Two years ago, brothers Dave and Greg Fitzpatrick worked together for the first time in years on their hit song "Cardboard Condo." Now, recording as "Fitz" for their first album together, "Out of the Blue," their followup was a lot quicker in coming.
But that's not to say there weren't a couple of speed bumps along the way.
The Bay Roberts brothers were headed to the U.S. to record the new record, "From the Beginning," but illness kept Greg from going.
"We were set to go to Nashville to record this, and at that time (Greg) had to do some surgeries, so I went and done the album in Nashville with a guy named Bob Angelo," said Dave, adding that Angelo played with Tom T. Hall, Chet Atkins, Jo Dee Messina and Suzy Bogguss.
"So he engineered the album with me, and I played all the bass drums and guitars on it. He played steel guitar, Bob did, and he brought in a guy named Rodger Morris who played piano."
Morris is another country veteran, said Dave, having played with Tim McGraw, George Jones and Garth Brooks, among others.
Dave mixed the record and brought it back to Newfoundland, by which time Greg was well enough to participate.

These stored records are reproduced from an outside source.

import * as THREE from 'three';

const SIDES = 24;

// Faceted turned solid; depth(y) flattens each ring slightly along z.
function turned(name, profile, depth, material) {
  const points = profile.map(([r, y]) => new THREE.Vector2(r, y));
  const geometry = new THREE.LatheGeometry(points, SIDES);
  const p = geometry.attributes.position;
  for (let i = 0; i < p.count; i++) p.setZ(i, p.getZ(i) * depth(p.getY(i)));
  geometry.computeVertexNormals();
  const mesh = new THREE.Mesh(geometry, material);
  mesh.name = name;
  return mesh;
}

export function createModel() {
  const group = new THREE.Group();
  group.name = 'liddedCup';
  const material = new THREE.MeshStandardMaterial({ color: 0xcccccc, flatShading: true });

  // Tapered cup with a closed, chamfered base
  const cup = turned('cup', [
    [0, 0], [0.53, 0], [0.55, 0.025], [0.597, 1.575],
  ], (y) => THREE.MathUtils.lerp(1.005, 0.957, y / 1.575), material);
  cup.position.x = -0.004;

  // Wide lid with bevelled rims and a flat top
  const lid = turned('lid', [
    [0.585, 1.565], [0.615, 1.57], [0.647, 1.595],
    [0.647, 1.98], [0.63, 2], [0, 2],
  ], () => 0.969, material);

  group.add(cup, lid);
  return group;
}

"We got into my studio and got his voice on some of the songs and I remixed some of the tunes here with Greg in my own studio."
Dave says Nashville is "the place to be" to record an album.
"It's the people there. Just working with Chet Atkins' guitar player. It's hard to do that in Newfoundland or Toronto," he said.
Angelo brought 30 years' of experience plus a new style of recording to the studio, and Dave says he learned "the Nashville sound."
"They have a specific way of recording and producing. Some of his suggestions I took and some of them I didn't, because we like to stand our ground on what we believe in as well with our music, you know what I mean?"
Dave said he learned an "awful lot" from Angelo, including what Greg refers to as the "less is more" philosophy - simple, unadorned recording.
"It's something we kind of believe in anyway, but they really believe in it in Nashville," Greg said.
There was also the intangible benefits of recording where so many of their heroes - Willie Nelson, George Jones - have recorded, Dave said, and the possibility of networking with other people in the music industry in the hopes of opening up their songwriting catalogue to major artists.
"So if Garth Brooks wants to take one of our songs, or Tim McGraw, or Faith Hill or whoever, we're off to the races. Once we get one out there, people are going to say, 'Show us your catalogue.' And we've got a big catalogue."
Dave, younger than Greg by 15 years, grew up in the music industry with his older brother, a fixture in the burgeoning Yorkville rock scene in Toronto, who played with some of the biggest names in Canadian rock history, such as Neil Peart and Burton Cummings.
"(Greg's) been at it a long time, and he's got a thousand songs by himself. I've got three or four hundred," said Dave, no rookie to the music business himself, having played with Figgy Duff briefly, with a longer stint in The Fables. "I'll never catch up to Greg with writing. He's got a lot of tunes. But we're pitching our songs for other artists to do."
Not that either of the Fitz brothers figure they'll appeal to the teenybopper crowd.
"He's 60, I'm 45. I don't think we're gonna be the next Britney Spears or anything like that, but if someone does have a hit with one of our songs, we will get a lot more recognition ourselves."
In the meantime, with a new manager to go with the new album, the Fitz brothers hope to land a record deal and possibly take the new album on tour.
But first, it's the record release party in South River July 3 at the Knights of Columbus, together with another of Dave's projects, DaNdA. (See story, page F4.)
"It'll be the first appearance with our live band. We've been three years putting this band together," said Dave.
"I'm hoping we can do a little tour locally before we start going across Canada or down south."
And the Fitz brothers promise there'll be another new record next year.
"This is what we do," said Dave.